The law extends the length of time for teachers to finish course requirements and convert temporary teaching certificates to permanent certificates from the current three years to five years. It also impanels a group to look at eliminating outdated, needless or overly cumbersome regulations that govern public school teachers and schools.

DeSantis said House Bill 1 will work hand-in-hand with generous teacher pay raises in the coming school year’s budget that takes effect July 1 to improve Florida’s public schools. DeSantis said the expansion of school choice means all schools – public, charter and private – will need to innovate and perform to attract and keep students, and their dollars.

“They either offer a product people want, or they don’t,” DeSantis said, adding that Florida’s schools need to be a place where every child can succeed, regardless of income, race or family background.

Teachers’ unions have opposed any expansion of school-choice vouchers, and so has the Florida Policy Institute, which decried the bill signing in a dramatic statement. Concerns focus on the fact that budgeted funds normally paid on a per-student basis from the Florida Department of Education to county school districts to help run their schools will now go to private schools, or to homeschool families.

Instead of recognizing that all families pay taxes into state and county coffers to support public schools, even those whose children do not take up a seat in public school, detractors of the expansion of school choice don’t feel middle or upper-income families should get tax dollars back in the form of vouchers.

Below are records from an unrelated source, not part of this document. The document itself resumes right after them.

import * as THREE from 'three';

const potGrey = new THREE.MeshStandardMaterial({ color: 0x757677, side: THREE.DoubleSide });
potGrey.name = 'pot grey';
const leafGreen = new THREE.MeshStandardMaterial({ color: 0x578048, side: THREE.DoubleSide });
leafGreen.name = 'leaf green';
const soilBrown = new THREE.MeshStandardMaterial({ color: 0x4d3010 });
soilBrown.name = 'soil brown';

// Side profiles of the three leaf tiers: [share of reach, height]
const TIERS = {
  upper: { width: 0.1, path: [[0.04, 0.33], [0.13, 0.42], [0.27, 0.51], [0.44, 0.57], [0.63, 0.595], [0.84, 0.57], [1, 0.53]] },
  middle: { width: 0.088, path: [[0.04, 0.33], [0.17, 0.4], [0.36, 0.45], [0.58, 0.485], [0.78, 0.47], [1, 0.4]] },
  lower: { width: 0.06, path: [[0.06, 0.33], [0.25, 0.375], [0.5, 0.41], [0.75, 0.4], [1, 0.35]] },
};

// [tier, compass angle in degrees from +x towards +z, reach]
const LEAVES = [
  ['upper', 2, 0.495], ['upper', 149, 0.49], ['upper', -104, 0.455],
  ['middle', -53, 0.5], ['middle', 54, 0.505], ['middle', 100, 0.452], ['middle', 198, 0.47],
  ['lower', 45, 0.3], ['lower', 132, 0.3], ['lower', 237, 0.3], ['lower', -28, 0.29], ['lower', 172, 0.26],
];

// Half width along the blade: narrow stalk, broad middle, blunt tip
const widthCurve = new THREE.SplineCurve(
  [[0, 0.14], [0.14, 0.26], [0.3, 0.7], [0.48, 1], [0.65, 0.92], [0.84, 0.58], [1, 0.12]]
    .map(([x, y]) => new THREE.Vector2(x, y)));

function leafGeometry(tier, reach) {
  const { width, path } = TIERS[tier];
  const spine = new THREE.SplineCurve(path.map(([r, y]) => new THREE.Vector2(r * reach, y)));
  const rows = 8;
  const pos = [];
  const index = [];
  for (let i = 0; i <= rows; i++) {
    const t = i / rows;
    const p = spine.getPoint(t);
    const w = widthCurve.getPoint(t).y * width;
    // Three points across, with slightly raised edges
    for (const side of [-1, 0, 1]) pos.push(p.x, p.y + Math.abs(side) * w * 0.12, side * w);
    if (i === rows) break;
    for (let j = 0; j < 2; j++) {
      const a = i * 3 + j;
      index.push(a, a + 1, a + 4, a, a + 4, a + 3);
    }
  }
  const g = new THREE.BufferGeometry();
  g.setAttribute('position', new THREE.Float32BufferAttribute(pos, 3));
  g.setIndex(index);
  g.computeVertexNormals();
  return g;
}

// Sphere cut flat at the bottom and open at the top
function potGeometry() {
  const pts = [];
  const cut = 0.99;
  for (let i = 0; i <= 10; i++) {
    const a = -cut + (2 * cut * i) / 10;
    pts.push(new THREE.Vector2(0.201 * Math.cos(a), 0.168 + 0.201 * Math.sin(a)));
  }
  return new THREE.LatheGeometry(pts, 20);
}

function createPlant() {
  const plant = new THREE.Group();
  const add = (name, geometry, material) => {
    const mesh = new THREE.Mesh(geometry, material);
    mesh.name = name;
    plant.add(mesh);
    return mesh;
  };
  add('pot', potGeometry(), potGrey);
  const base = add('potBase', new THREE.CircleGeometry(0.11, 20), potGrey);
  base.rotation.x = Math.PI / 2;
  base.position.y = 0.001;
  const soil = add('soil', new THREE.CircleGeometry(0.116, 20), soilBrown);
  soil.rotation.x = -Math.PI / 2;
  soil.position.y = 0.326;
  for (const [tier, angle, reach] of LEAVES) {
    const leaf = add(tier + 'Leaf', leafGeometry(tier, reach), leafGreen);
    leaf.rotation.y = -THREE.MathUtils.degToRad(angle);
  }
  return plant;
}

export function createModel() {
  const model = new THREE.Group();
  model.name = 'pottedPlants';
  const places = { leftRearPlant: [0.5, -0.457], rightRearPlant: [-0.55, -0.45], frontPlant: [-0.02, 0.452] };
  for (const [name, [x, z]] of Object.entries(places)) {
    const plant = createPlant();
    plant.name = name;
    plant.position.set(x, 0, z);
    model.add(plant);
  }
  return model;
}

“By opening up the floodgates of funding to private education, including by giving vouchers to the wealthiest families in the state, HB 1 presents a significant long-term risk to the funding for our public schools, which currently educate 87 percent of K-12 students in Florida,” the Florida Policy Institute said.

School-choice scholarships can be used to fund hybrid private-school/homeschool programs where students attend a private school two or three days per week and are homeschooled the balance of the time, or to pay for homeschooling expenses.

If a student does not use all of his or her scholarship for full-or part-time enrollment in a private school, the money can also be used to pay for private tutoring, or to purchase homeschool curriculum materials or assistive technology.

Florida’s population has grown by more than 700,000 people since the 2020 U.S. Census and is now 22.6 million and adding on average about 900 new people per day. Projections estimate Florida will grow by another 3.5 million people by 2030, followed by another 3 million by 2040, putting the population at just less than 29 million people. That’s about a 30 percent increase from 2020 figures.

The state’s new voucher program – derided for stripping public schools of needed funding – could make public school class sizes more manageable and reduce the need for new schools and portable classrooms. Presumably that would save money in the long run, and allow capital funds to be used for refurbishing existing school buildings.